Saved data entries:
Segment Open

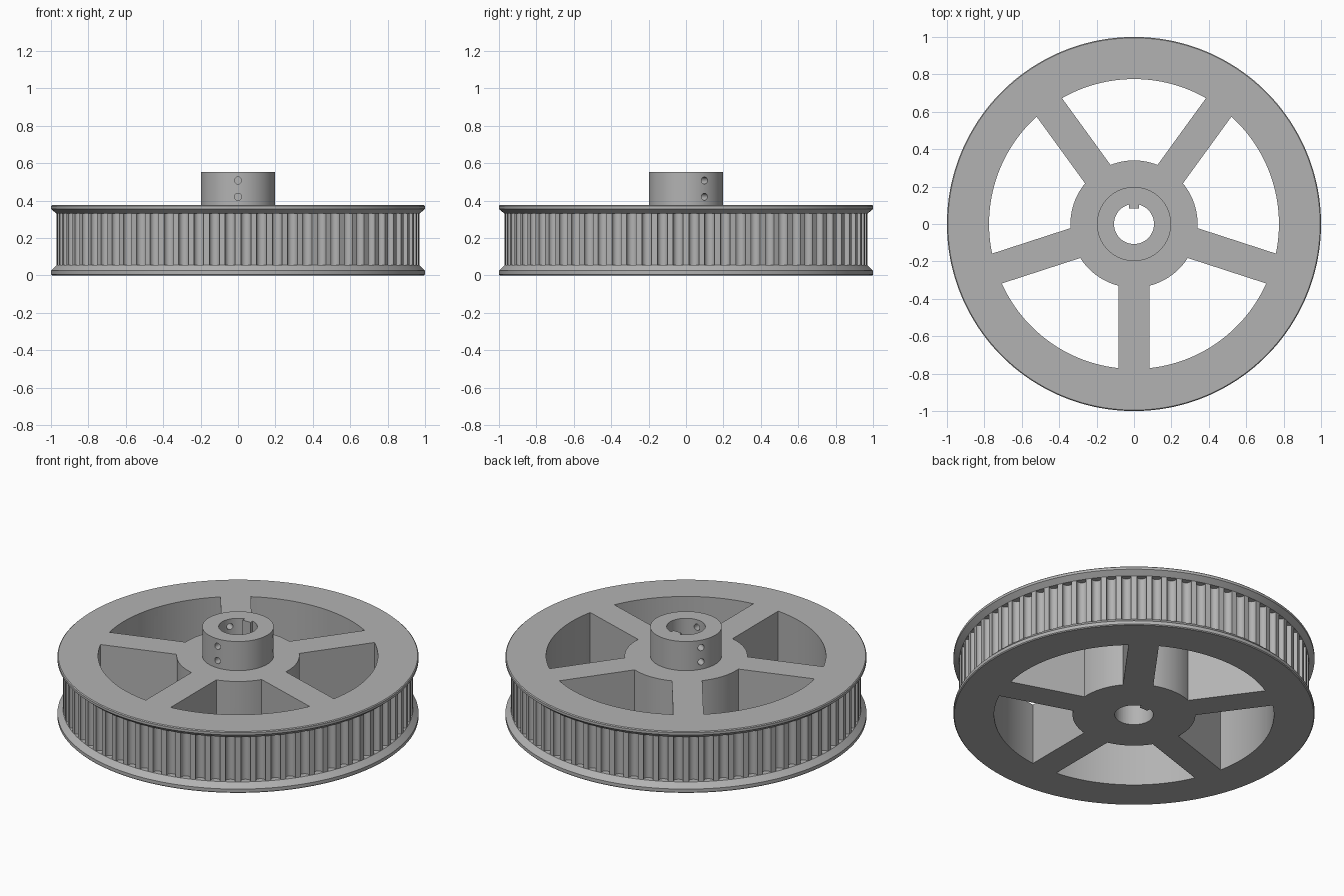
import bpy, bmesh
from math import sin, cos, asin, pi, radians, tau
from mathutils import Matrix, Vector

cube = bpy.data.objects.get("Cube")
if cube:
    bpy.data.objects.remove(cube, do_unlink=True)

steel = bpy.data.materials.new("steel grey")
steel.use_nodes = True
GREY = (0.45, 0.45, 0.45, 1)
steel.diffuse_color = GREY
steel.node_tree.nodes["Principled BSDF"].inputs["Base Color"].default_value = GREY

FLANGE_TOP, HUB_TOP = 0.375, 0.553
TOOTH_LOW, TOOTH_HIGH = 0.055, 0.33
TEETH, SPOKES = 72, 5


def make_object(name, bm):
    bmesh.ops.recalc_face_normals(bm, faces=bm.faces)
    mesh = bpy.data.meshes.new(name)
    bm.to_mesh(mesh)
    bm.free()
    mesh.materials.append(steel)
    obj = bpy.data.objects.new(name, mesh)
    bpy.context.collection.objects.link(obj)
    return obj


def arc(radius, start, end, steps, centre=(0, 0)):
    return [(centre[0] + radius * cos(start + (end - start) * i / steps),
             centre[1] + radius * sin(start + (end - start) * i / steps))
            for i in range(steps + 1)]


def add_prism(bm, outline, low, high):
    face = bm.faces.new([bm.verts.new((x, y, low)) for x, y in outline])
    new = bmesh.ops.extrude_face_region(bm, geom=[face], use_keep_orig=True)
    verts = [v for v in new["geom"] if isinstance(v, bmesh.types.BMVert)]
    bmesh.ops.translate(bm, verts=verts, vec=(0, 0, high - low))


def lathe(name, profile, steps):
    bm = bmesh.new()
    verts = [bm.verts.new((r, 0, z)) for r, z in profile]
    edges = [bm.edges.new(pair) for pair in zip(verts, verts[1:])]
    bmesh.ops.spin(bm, geom=verts + edges, cent=(0, 0, 0), axis=(0, 0, 1),
                   angle=tau, steps=steps)
    bmesh.ops.remove_doubles(bm, verts=bm.verts, dist=1e-5)
    return make_object(name, bm)


# Wheel body: two bevelled flanges, belt face and hub in one turned solid
pulley = lathe("pulley_wheel", [
    (0, 0), (0.995, 0), (1, 0.005), (1, 0.025), (0.97, TOOTH_LOW),
    (0.97, TOOTH_HIGH), (1, 0.355), (1, 0.37), (0.995, FLANGE_TOP),
    (0.198, FLANGE_TOP), (0.198, HUB_TOP), (0, HUB_TOP)], 180)

# Belt grooves between the teeth
bm = bmesh.new()
for i in range(TEETH):
    a = tau * (i + 0.5) / TEETH
    centre = (0.963 * cos(a), 0.963 * sin(a))
    add_prism(bm, arc(0.028, a, a + tau, 18, centre)[:-1], TOOTH_LOW, TOOTH_HIGH)
grooves = make_object("groove_cutter", bm)

# Windows between parallel-sided spokes
bm = bmesh.new()
INNER, OUTER, HALF = 0.34, 0.775, 0.084
for i in range(SPOKES):
    start = -pi / 2 + tau * i / SPOKES
    end = start + tau / SPOKES
    big, small = asin(HALF / OUTER), asin(HALF / INNER)
    outline = (arc(OUTER, start + big, end - big, 28)
               + arc(INNER, end - small, start + small, 16))
    add_prism(bm, outline, -0.1, 0.5)
windows = make_object("window_cutter", bm)

# Bore with an inward key at the back
bm = bmesh.new()
BORE, KEY = 0.107, 0.027
gap = asin(KEY / BORE)
outline = arc(BORE, pi / 2 + gap, pi / 2 - gap + tau, 64)
outline += [(KEY, 0.083), (-KEY, 0.083)]
add_prism(bm, outline, -0.1, 0.7)
bore = make_object("bore_cutter", bm)

# Three pairs of set screw holes through the hub wall
bm = bmesh.new()
for angle in (-90, 30, 150):
    direction = Vector((cos(radians(angle)), sin(radians(angle)), 0))
    turn = direction.to_track_quat('Z', 'Y').to_matrix().to_4x4()
    for z in (0.42, 0.507):
        place = Matrix.Translation(direction * 0.16 + Vector((0, 0, z)))
        bmesh.ops.create_cone(bm, cap_ends=True, segments=24, radius1=0.019,
                              radius2=0.019, depth=0.19, matrix=place @ turn)
screws = make_object("screw_hole_cutter", bm)

# Cut everything out of the wheel
bpy.context.view_layer.objects.active = pulley
pulley.select_set(True)
for cutter in (grooves, windows, bore, screws):
    cutter.hide_render = True
    mod = pulley.modifiers.new(cutter.name, 'BOOLEAN')
    mod.operation = 'DIFFERENCE'
    mod.solver = 'EXACT'
    mod.object = cutter
    bpy.ops.object.modifier_apply(modifier=mod.name)
    bpy.data.objects.remove(cutter, do_unlink=True)
bpy.ops.object.shade_smooth_by_angle(angle=radians(28))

Segment Closed

## [Exercise]
An exact, picture-free copy of the entries is required.

## [Answer space]
import bpy, bmesh
from math import sin, cos, asin, pi, radians, tau
from mathutils import Matrix, Vector

cube = bpy.data.objects.get("Cube")
if cube:
    bpy.data.objects.remove(cube, do_unlink=True)

steel = bpy.data.materials.new("steel grey")
steel.use_nodes = True
GREY = (0.45, 0.45, 0.45, 1)
steel.diffuse_color = GREY
steel.node_tree.nodes["Principled BSDF"].inputs["Base Color"].default_value = GREY

FLANGE_TOP, HUB_TOP = 0.375, 0.553
TOOTH_LOW, TOOTH_HIGH = 0.055, 0.33
TEETH, SPOKES = 72, 5


def make_object(name, bm):
    bmesh.ops.recalc_face_normals(bm, faces=bm.faces)
    mesh = bpy.data.meshes.new(name)
    bm.to_mesh(mesh)
    bm.free()
    mesh.materials.append(steel)
    obj = bpy.data.objects.new(name, mesh)
    bpy.context.collection.objects.link(obj)
    return obj


def arc(radius, start, end, steps, centre=(0, 0)):
    return [(centre[0] + radius * cos(start + (end - start) * i / steps),
             centre[1] + radius * sin(start + (end - start) * i / steps))
            for i in range(steps + 1)]


def add_prism(bm, outline, low, high):
    face = bm.faces.new([bm.verts.new((x, y, low)) for x, y in outline])
    new = bmesh.ops.extrude_face_region(bm, geom=[face], use_keep_orig=True)
    verts = [v for v in new["geom"] if isinstance(v, bmesh.types.BMVert)]
    bmesh.ops.translate(bm, verts=verts, vec=(0, 0, high - low))


def lathe(name, profile, steps):
    bm = bmesh.new()
    verts = [bm.verts.new((r, 0, z)) for r, z in profile]
    edges = [bm.edges.new(pair) for pair in zip(verts, verts[1:])]
    bmesh.ops.spin(bm, geom=verts + edges, cent=(0, 0, 0), axis=(0, 0, 1),
                   angle=tau, steps=steps)
    bmesh.ops.remove_doubles(bm, verts=bm.verts, dist=1e-5)
    return make_object(name, bm)


# Wheel body: two bevelled flanges, belt face and hub in one turned solid
pulley = lathe("pulley_wheel", [
    (0, 0), (0.995, 0), (1, 0.005), (1, 0.025), (0.97, TOOTH_LOW),
    (0.97, TOOTH_HIGH), (1, 0.355), (1, 0.37), (0.995, FLANGE_TOP),
    (0.198, FLANGE_TOP), (0.198, HUB_TOP), (0, HUB_TOP)], 180)

# Belt grooves between the teeth
bm = bmesh.new()
for i in range(TEETH):
    a = tau * (i + 0.5) / TEETH
    centre = (0.963 * cos(a), 0.963 * sin(a))
    add_prism(bm, arc(0.028, a, a + tau, 18, centre)[:-1], TOOTH_LOW, TOOTH_HIGH)
grooves = make_object("groove_cutter", bm)

# Windows between parallel-sided spokes
bm = bmesh.new()
INNER, OUTER, HALF = 0.34, 0.775, 0.084
for i in range(SPOKES):
    start = -pi / 2 + tau * i / SPOKES
    end = start + tau / SPOKES
    big, small = asin(HALF / OUTER), asin(HALF / INNER)
    outline = (arc(OUTER, start + big, end - big, 28)
               + arc(INNER, end - small, start + small, 16))
    add_prism(bm, outline, -0.1, 0.5)
windows = make_object("window_cutter", bm)

# Bore with an inward key at the back
bm = bmesh.new()
BORE, KEY = 0.107, 0.027
gap = asin(KEY / BORE)
outline = arc(BORE, pi / 2 + gap, pi / 2 - gap + tau, 64)
outline += [(KEY, 0.083), (-KEY, 0.083)]
add_prism(bm, outline, -0.1, 0.7)
bore = make_object("bore_cutter", bm)

# Three pairs of set screw holes through the hub wall
bm = bmesh.new()
for angle in (-90, 30, 150):
    direction = Vector((cos(radians(angle)), sin(radians(angle)), 0))
    turn = direction.to_track_quat('Z', 'Y').to_matrix().to_4x4()
    for z in (0.42, 0.507):
        place = Matrix.Translation(direction * 0.16 + Vector((0, 0, z)))
        bmesh.ops.create_cone(bm, cap_ends=True, segments=24, radius1=0.019,
                              radius2=0.019, depth=0.19, matrix=place @ turn)
screws = make_object("screw_hole_cutter", bm)

# Cut everything out of the wheel
bpy.context.view_layer.objects.active = pulley
pulley.select_set(True)
for cutter in (grooves, windows, bore, screws):
    cutter.hide_render = True
    mod = pulley.modifiers.new(cutter.name, 'BOOLEAN')
    mod.operation = 'DIFFERENCE'
    mod.solver = 'EXACT'
    mod.object = cutter
    bpy.ops.object.modifier_apply(modifier=mod.name)
    bpy.data.objects.remove(cutter, do_unlink=True)
bpy.ops.object.shade_smooth_by_angle(angle=radians(28))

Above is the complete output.